■ Task: Extract all lines that hold "with" from the records below.

■ Source data:
***
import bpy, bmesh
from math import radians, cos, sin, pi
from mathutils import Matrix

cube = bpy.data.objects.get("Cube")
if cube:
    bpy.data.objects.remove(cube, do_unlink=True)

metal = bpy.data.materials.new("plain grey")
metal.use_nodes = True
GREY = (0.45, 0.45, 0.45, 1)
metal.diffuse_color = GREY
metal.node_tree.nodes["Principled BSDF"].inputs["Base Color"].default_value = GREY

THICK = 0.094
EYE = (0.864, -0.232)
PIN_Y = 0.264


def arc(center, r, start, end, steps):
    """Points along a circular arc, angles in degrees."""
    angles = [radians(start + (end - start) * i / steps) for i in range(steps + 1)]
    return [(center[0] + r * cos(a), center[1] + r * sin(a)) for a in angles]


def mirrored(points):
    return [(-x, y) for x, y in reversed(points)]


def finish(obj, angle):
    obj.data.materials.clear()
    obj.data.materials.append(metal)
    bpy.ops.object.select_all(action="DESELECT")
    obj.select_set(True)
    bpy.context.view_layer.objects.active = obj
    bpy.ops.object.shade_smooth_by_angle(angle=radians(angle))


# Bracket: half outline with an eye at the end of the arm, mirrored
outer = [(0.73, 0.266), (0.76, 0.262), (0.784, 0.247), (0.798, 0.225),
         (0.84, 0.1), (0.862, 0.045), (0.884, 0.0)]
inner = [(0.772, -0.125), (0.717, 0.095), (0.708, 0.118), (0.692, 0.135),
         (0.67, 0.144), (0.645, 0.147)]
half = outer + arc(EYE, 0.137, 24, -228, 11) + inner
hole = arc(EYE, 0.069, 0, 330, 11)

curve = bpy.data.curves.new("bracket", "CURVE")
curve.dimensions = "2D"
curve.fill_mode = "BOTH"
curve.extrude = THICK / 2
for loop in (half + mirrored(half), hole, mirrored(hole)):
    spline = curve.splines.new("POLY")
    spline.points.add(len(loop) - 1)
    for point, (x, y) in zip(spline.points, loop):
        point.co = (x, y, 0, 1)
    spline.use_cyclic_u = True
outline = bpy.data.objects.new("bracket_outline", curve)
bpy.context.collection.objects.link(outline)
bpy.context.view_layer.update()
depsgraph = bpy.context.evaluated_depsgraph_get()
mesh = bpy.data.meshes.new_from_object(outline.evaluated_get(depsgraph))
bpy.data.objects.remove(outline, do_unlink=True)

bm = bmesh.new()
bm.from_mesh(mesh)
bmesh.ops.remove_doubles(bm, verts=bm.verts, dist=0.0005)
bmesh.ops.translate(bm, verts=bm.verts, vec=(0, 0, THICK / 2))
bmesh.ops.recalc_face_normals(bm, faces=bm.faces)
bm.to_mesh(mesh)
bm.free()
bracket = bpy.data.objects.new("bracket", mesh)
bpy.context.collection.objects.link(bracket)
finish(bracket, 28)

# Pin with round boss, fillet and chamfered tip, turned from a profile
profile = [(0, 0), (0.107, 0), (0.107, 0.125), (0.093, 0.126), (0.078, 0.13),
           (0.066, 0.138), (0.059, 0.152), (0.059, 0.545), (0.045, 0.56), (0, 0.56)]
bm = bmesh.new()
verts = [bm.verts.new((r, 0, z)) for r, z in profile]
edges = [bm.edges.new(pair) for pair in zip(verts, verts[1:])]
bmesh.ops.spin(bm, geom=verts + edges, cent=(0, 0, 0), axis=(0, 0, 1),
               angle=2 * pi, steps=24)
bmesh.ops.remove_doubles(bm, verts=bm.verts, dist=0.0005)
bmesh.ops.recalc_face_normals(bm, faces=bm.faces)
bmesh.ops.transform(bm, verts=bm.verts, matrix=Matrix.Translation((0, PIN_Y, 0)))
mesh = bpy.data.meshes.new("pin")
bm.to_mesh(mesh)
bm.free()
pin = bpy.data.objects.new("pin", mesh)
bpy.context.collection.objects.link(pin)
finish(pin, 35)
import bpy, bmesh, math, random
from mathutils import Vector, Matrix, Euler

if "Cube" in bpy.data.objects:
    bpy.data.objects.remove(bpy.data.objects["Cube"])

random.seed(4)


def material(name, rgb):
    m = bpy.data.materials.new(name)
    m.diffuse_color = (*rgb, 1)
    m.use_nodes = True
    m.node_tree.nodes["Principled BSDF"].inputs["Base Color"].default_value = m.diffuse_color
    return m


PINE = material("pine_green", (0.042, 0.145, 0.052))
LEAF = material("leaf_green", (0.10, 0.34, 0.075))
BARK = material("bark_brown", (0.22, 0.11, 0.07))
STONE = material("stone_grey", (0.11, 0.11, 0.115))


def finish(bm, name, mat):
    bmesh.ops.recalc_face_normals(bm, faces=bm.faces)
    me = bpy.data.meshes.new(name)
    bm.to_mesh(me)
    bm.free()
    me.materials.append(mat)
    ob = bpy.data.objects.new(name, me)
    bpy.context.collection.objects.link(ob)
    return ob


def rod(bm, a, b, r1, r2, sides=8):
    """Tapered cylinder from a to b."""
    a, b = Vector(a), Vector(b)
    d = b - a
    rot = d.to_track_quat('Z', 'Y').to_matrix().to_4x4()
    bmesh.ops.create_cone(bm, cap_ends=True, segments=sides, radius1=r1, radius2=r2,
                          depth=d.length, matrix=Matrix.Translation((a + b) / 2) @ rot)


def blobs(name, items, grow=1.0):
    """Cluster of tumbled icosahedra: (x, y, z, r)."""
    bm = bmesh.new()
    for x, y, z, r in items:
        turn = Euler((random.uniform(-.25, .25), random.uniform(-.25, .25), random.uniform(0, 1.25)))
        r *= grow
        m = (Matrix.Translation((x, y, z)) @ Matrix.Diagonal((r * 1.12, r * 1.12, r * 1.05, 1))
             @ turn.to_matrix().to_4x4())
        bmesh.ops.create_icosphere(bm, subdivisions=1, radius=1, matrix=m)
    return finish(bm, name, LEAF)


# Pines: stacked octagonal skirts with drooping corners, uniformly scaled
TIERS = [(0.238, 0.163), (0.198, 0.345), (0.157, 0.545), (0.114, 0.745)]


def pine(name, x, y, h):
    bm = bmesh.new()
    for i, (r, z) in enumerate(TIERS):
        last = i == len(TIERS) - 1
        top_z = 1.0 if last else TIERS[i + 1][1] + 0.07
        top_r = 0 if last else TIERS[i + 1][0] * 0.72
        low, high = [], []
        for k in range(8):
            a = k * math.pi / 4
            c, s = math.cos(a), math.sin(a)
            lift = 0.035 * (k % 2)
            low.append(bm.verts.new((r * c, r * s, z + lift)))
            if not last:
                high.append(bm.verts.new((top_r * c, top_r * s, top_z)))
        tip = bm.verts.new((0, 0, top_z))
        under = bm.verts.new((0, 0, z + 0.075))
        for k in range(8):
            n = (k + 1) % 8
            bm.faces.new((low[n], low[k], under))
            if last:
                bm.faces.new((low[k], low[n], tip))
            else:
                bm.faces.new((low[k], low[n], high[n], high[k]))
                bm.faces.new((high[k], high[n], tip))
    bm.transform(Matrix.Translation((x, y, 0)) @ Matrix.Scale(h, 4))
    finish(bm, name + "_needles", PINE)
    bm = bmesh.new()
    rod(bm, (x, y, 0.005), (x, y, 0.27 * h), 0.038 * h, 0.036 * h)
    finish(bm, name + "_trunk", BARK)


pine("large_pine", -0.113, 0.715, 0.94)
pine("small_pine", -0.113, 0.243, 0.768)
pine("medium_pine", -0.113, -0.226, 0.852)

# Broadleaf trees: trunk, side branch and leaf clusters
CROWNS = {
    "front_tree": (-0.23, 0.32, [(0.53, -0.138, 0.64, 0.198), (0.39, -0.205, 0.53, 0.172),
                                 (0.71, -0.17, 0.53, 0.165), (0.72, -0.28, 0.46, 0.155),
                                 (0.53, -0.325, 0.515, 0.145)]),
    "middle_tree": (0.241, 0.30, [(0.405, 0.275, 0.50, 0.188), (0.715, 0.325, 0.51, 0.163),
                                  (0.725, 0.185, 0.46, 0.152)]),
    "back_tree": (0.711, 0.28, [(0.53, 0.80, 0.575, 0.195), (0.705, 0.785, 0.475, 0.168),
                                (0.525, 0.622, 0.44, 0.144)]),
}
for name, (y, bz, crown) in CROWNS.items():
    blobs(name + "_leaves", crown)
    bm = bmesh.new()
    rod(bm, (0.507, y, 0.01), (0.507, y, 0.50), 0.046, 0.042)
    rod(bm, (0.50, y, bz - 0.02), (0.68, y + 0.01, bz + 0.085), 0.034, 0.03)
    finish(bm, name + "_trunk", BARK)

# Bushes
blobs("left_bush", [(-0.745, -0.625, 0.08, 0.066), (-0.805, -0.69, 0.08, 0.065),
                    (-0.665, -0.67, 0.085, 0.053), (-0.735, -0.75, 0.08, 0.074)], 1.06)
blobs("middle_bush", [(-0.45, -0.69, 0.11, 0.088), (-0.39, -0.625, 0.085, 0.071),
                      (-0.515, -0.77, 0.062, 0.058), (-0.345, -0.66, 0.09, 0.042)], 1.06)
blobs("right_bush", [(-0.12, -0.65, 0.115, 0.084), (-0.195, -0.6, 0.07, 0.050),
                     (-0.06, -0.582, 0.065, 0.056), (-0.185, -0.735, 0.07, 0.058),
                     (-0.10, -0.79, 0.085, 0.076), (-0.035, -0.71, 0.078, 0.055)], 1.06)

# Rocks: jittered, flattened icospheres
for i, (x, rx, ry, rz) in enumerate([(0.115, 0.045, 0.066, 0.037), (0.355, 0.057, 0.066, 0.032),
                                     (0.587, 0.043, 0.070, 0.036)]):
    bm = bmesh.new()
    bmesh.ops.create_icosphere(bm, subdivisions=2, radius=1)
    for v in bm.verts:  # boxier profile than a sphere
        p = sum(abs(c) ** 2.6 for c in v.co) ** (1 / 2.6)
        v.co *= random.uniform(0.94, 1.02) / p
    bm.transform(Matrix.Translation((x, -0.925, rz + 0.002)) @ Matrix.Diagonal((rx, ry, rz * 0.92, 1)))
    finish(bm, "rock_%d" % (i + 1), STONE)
***
■ Result:
# Bracket: half outline with an eye at the end of the arm, mirrored
# Pin with round boss, fillet and chamfered tip, turned from a profile
# Pines: stacked octagonal skirts with drooping corners, uniformly scaled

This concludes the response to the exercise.